In practice, product lines often origin from a single variant that is copied and altered to derive a new variant. In [HRRW12], we provide means to extract a well-defined Software Product Line from a set of copy and paste variants. This way, further variant development is alleviated, as new variants directly reuse common elements of the product line.

Ways to identify potential variants of components for potential product lines are to use similarity analysis on interfaces [KRR+16], or to execute tests to identify similar behavior [RRS+16]. And a third approach is described in [RSW+15] that uses logical and model checking techniques to identify commonalities and differences of two Simulink models describing the same control device in different variants. All these techniques allow us to understand incompatibilities or identify the portion of compatibility of two components respectively their models.

In [KKR19], we introduce a framework for modeling the dynamic reconfiguration of component and connector architectures and apply it to the domain of cooperating vehicles.
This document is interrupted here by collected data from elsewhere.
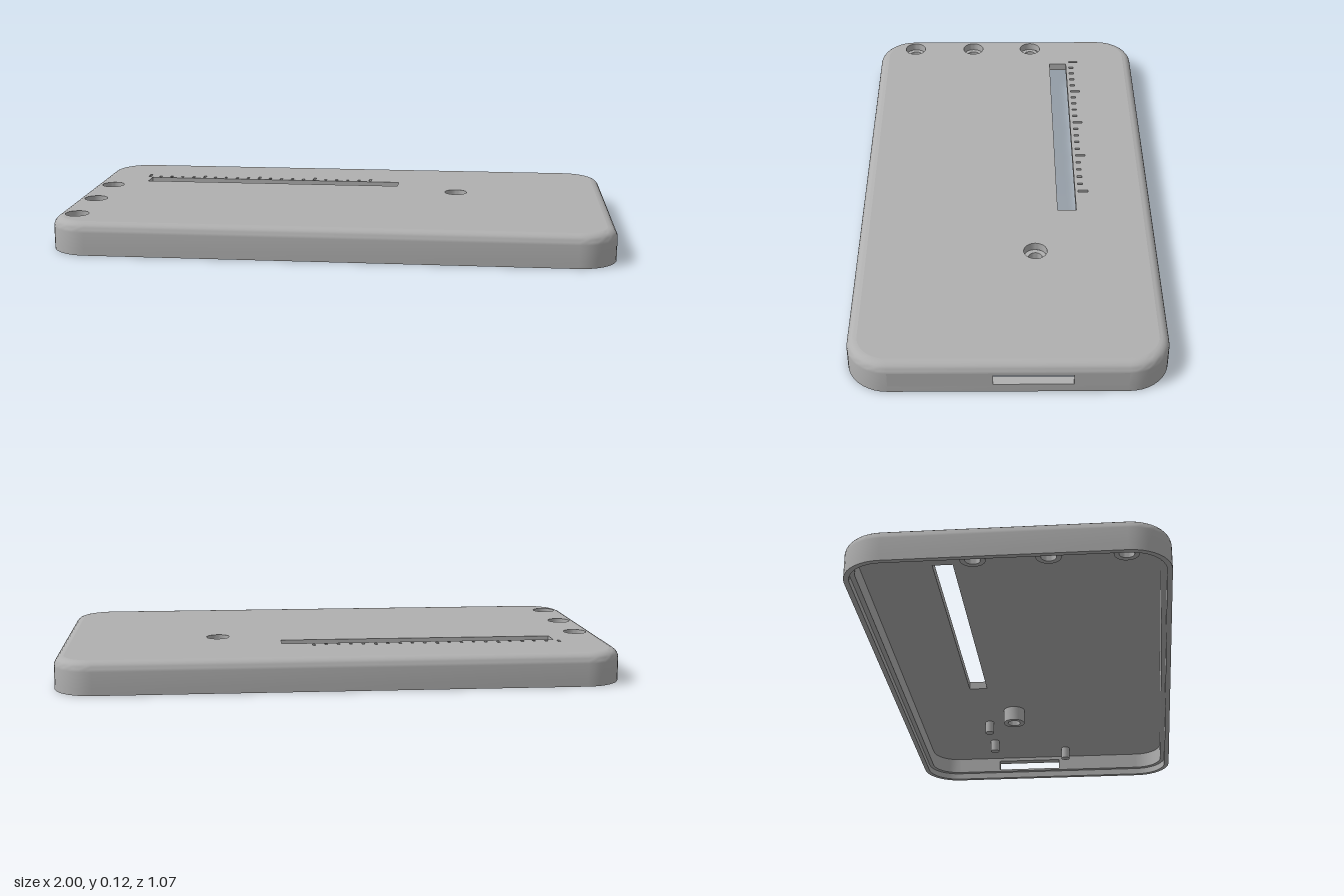
import * as THREE from 'three';
import { toCreasedNormals } from 'three/addons/utils/BufferGeometryUtils.js';

const HX = 1, HZ = 0.535, R = 0.14;            // half sizes and plan corner radius
const TOP = 0.117, CEIL = 0.087, WALL = 0.035, LIP = 0.018, STEP = 0.025, SHOULDER = 0.082;
const SEG = 10;

// Rounded-rectangle outline, inset from the outer wall, as [x, z] points
function outline(inset) {
  const pts = [];
  [[1, 1], [-1, 1], [-1, -1], [1, -1]].forEach(([sx, sz], k) => {
    for (let i = 0; i <= SEG; i++) {
      const a = (k + i / SEG) * Math.PI / 2;
      pts.push([sx * (HX - R) + (R - inset) * Math.cos(a), sz * (HZ - R) + (R - inset) * Math.sin(a)]);
    }
  });
  return pts;
}

// Sweep a wall profile [inset, y, leaveOpen] round the outline;
// leaveOpen omits the straight +x side of the band that starts there
function sweepWall(profile) {
  const pos = [];
  const rings = profile.map(([inset, y]) => outline(inset).map(([x, z]) => [x, y, z]));
  for (let j = 0; j < rings.length - 1; j++) {
    const n = rings[j].length;
    for (let i = 0; i < n; i++) {
      if (profile[j][2] && i === n - 1) continue;
      const k = (i + 1) % n;
      const a = rings[j][i], b = rings[j + 1][i], c = rings[j + 1][k], d = rings[j][k];
      pos.push(...a, ...b, ...d, ...b, ...c, ...d);
    }
  }
  const g = new THREE.BufferGeometry();
  g.setAttribute('position', new THREE.Float32BufferAttribute(pos, 3));
  return toCreasedNormals(g, 0.6);
}

function rectPath(x0, y0, x1, y1, Type = THREE.Path) {
  return new Type([[x0, y0], [x1, y0], [x1, y1], [x0, y1]].map(p => new THREE.Vector2(...p)));
}

export function createModel() {
  const group = new THREE.Group();
  const grey = new THREE.MeshStandardMaterial({ color: 0xb0b0b0 });
  grey.name = 'plain grey';
  const add = (name, geo) => {
    const m = new THREE.Mesh(geo, grey);
    m.name = name;
    group.add(m);
    return m;
  };

  const screwSpots = [[-0.94, -0.105], [-0.94, 0.14], [-0.94, 0.39], [0.43, -0.1]];
  const pinSpots = [[0.87, 0.085], [0.76, -0.215], [0.55, -0.215]];

  // Side wall with stepped lip below and rounded edge above
  const profile = [
    [WALL, CEIL], [WALL, SHOULDER, true], [WALL, STEP], [LIP, STEP], [LIP, 0],
    [0, 0], [0, STEP, true],
  ];
  for (let i = 0; i <= 6; i++) {
    const a = i / 6 * Math.PI / 2;
    profile.push([WALL * (1 - Math.cos(a)), SHOULDER + (TOP - SHOULDER) * Math.sin(a)]);
  }
  add('sideWall', sweepWall(profile));

  // Straight +x side with the port opening
  const side = rectPath(-(HZ - R), STEP, HZ - R, SHOULDER, THREE.Shape);
  side.holes.push(rectPath(-0.05, 0.033, 0.215, 0.073));
  const panel = new THREE.ExtrudeGeometry(side, { depth: WALL, bevelEnabled: false });
  panel.rotateY(Math.PI / 2).translate(HX - WALL, 0, 0);
  add('portWall', panel);

  // Top plate in two layers: the upper one also carries the engraved scale
  function plate(name, y0, y1, withScale) {
    const s = new THREE.Shape(outline(WALL).map(([x, z]) => new THREE.Vector2(x, -z)));
    s.holes.push(rectPath(-0.8, 0.187, 0.2, 0.256));
    for (const [x, z] of screwSpots) {
      const h = new THREE.Path();
      // bores by the edge stop at the plate border
      h.absarc(Math.max(x, -0.922), -z, 0.042, 0, Math.PI * 2);
      s.holes.push(h);
    }
    if (withScale) {
      for (let i = 0; i <= 20; i++) {
        const x = -0.815 + i * 0.045;
        s.holes.push(rectPath(x - 0.005, 0.268, x + 0.005, i % 5 ? 0.286 : 0.305));
      }
    }
    const g = new THREE.ExtrudeGeometry(s, { depth: y1 - y0, bevelEnabled: false, curveSegments: 16 });
    g.rotateX(-Math.PI / 2).translate(0, y0, 0);
    add(name, toCreasedNormals(g, 0.6));
  }
  plate('topPlateLower', CEIL, TOP - 0.01, false);
  plate('topPlateScale', TOP - 0.01, TOP, true);

  // Hollow screw bosses under the bores
  const tube = [[0.025, 0.03], [0.042, 0.03], [0.042, CEIL], [0.025, CEIL], [0.025, 0.03]]
    .map(p => new THREE.Vector2(...p));
  const bossGeo = toCreasedNormals(new THREE.LatheGeometry(tube, 24), 0.6);
  for (const [x, z] of screwSpots) add('screwBoss', bossGeo).position.set(Math.max(x, -0.922), 0, z);

  // Locating pins under the plate
  const pinGeo = new THREE.CylinderGeometry(0.018, 0.018, CEIL - 0.04, 20);
  for (const [x, z] of pinSpots) add('locatingPin', pinGeo).position.set(x, (CEIL + 0.04) / 2, z);

  return group;
}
Key Statements

  1. A consistent requirement management leads to a more stable and predictable development of automotive systems.
  2. Various functional and architectural variants need to be explicitly managed in all phases of the development cycle.
  3. Agile development techniques may be used by introducing continuous tests based on automatic simulations.
  4. The quality of autonomous driving cars and smart assistance systems is assured using automatic simulations.

Selected Topic-Specific Publications
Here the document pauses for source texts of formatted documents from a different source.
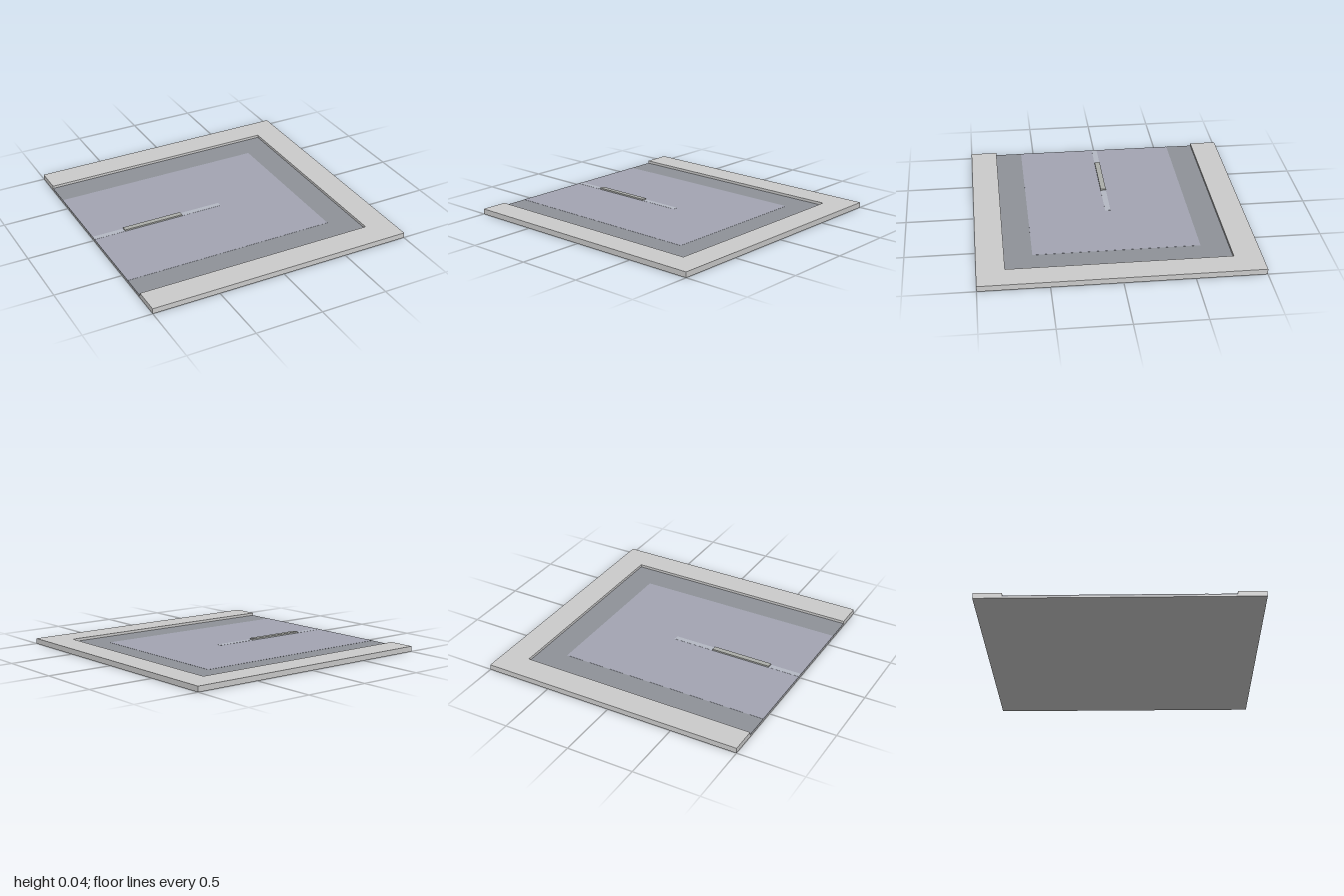
import * as THREE from 'three';

const BASE = 0.01, FLOOR = 0.02, TOP = 0.04;

export function createModel() {
  const group = new THREE.Group();

  // box given by its x, y and z extents
  const slab = (name, color, [x0, x1], [y0, y1], [z0, z1]) => {
    const mesh = new THREE.Mesh(
      new THREE.BoxGeometry(x1 - x0, y1 - y0, z1 - z0),
      new THREE.MeshStandardMaterial({ color })
    );
    mesh.position.set((x0 + x1) / 2, (y0 + y1) / 2, (z0 + z1) / 2);
    mesh.name = name;
    group.add(mesh);
  };

  // raised kerb on three sides, open towards -x
  const outline = [[-1, -1], [1, -1], [1, 1], [-1, 1], [-1, 0.8], [0.8, 0.8], [0.8, -0.8], [-1, -0.8]];
  const shape = new THREE.Shape(outline.map(([x, y]) => new THREE.Vector2(x, y)));
  const rim = new THREE.Mesh(
    new THREE.ExtrudeGeometry(shape, { depth: TOP, bevelEnabled: false }),
    new THREE.MeshStandardMaterial({ color: 0xcccccc })
  );
  rim.rotation.x = -Math.PI / 2;
  rim.name = 'rim';
  group.add(rim);

  // sunken floor inside the kerb
  slab('base', 0xcccccc, [-1, 0.8], [0, BASE], [-0.8, 0.8]);
  slab('floorBorder', 0x8f9299, [-1, 0.8], [BASE, FLOOR], [-0.8, 0.8]);
  slab('floorCentre', 0xa3a5b2, [-1, 0.6], [FLOOR, FLOOR + 0.001], [-0.6, 0.6]);

  // painted centre line with a low raised bar on it
  slab('centreLine', 0xb5b9c4, [-1, 0.02], [FLOOR, FLOOR + 0.002], [-0.02, 0.02]);
  slab('centreBar', 0xacaeaa, [-0.76, -0.3], [FLOOR, FLOOR + 0.012], [-0.02, 0.02]);

  return group;
}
  1. [KKR19]
    N. Kaminski, E. Kusmenko, B. Rumpe:
    In: Journal of Object Technology (JOT), B. Combemale, S. Ali (Eds.), Volume 18(2), pp. 1-20, AITO - Association Internationale pour les Technologies Objets, Jul. 2019.
  2. [DGH+19]
    I. Drave, T. Greifenberg, S. Hillemacher, S. Kriebel, E. Kusmenko, M. Markthaler, P. Orth, K. S. Salman, J. Richenhagen, B. Rumpe, C. Schulze, M. Wenckstern, A. Wortmann:
    In: Journal on Software: Practice and Experience, R. Buyya, J. Bishop, K. Cooper, R. Jonas, A. Poggi, S. Srirama (Eds.), Volume 49(2), pp. 301-328, Wiley Online Library, Feb. 2019.
  3. [KMS+18]
    S. Kriebel, M. Markthaler, K. S. Salman, T. Greifenberg, S. Hillemacher, B. Rumpe, C. Schulze, A. Wortmann, P. Orth, J. Richenhagen:
    In: International Conference on Software Engineering: Software Engineering in Practice (ICSE’18), pp. 172-180, ACM, Jun. 2018.
  4. [RRS+16]
    J. Richenhagen, B. Rumpe, A. Schloßer, C. Schulze, K. Thissen, M. von Wenckstern:
    In: International Systems and Software Product Line Conference (SPLC ’16), pp. 174-183, ACM, Sep. 2016.
  5. [KRR+16]
    P. Kehrbusch, J. Richenhagen, B. Rumpe, A. Schloßer, C. Schulze:
    In: International Systems and Software Product Line Conference (SPLC ’16), pp. 99-108, ACM, Sep. 2016.
  6. [RSW+15]
    B. Rumpe, C. Schulze, M. v. Wenckstern, J. O. Ringert, P. Manhart:
    In: Software Product Line Conference (SPLC’15), pp. 141-150, ACM, 2015.
  7. [HKM+13]
    A. Haber, C. Kolassa, P. Manhart, P. Mir Seyed Nazari, B. Rumpe, I. Schaefer:
    In: Variability Modelling of Software-intensive Systems Workshop (VaMoS’13), pp. 11-18, ACM, 2013.
  8. [BR12b]
    C. Berger, B. Rumpe:
    In: Automotive Software Engineering Workshop (ASE’12), pp. 789-798, 2012.
  9. [GRJA12]
    T. Gülke, B. Rumpe, M. Jansen, J. Axmann:
    In: Requirements Engineering: Foundation for Software Quality (REFSQ’12), 2012.
  10. [HRRW12]
    C. Hopp, H. Rendel, B. Rumpe, F. Wolf:
    In: Software Engineering Conference (SE’12), pp. 181-192, LNI 198, 2012.
  11. [BR12]
    C. Berger, B. Rumpe:
    In: Experience from the DARPA Urban Challenge, C. Rouff, M. Hinchey (Eds.), pp. 243-271, Springer, Germany, 2012.
  12. [GHK+08]
    H. Grönniger, J. Hartmann, H. Krahn, S. Kriebel, L. Rothhardt, B. Rumpe:
    In: Proceedings of 4th European Congress ERTS - Embedded Real Time Software, 2008.
  13. [BBR07]
    C. Basarke, C. Berger, B. Rumpe:
    In: Journal of Aerospace Computing, Information, and Communication (JACIC), Volume 4(12), pp. 1158-1174, 2007.
  14. [GHK+07]
    H. Grönniger, J. Hartmann, H. Krahn, S. Kriebel, B. Rumpe:
    In: Object-oriented Modelling of Embedded Real-Time Systems Workshop (OMER4’07), 2007.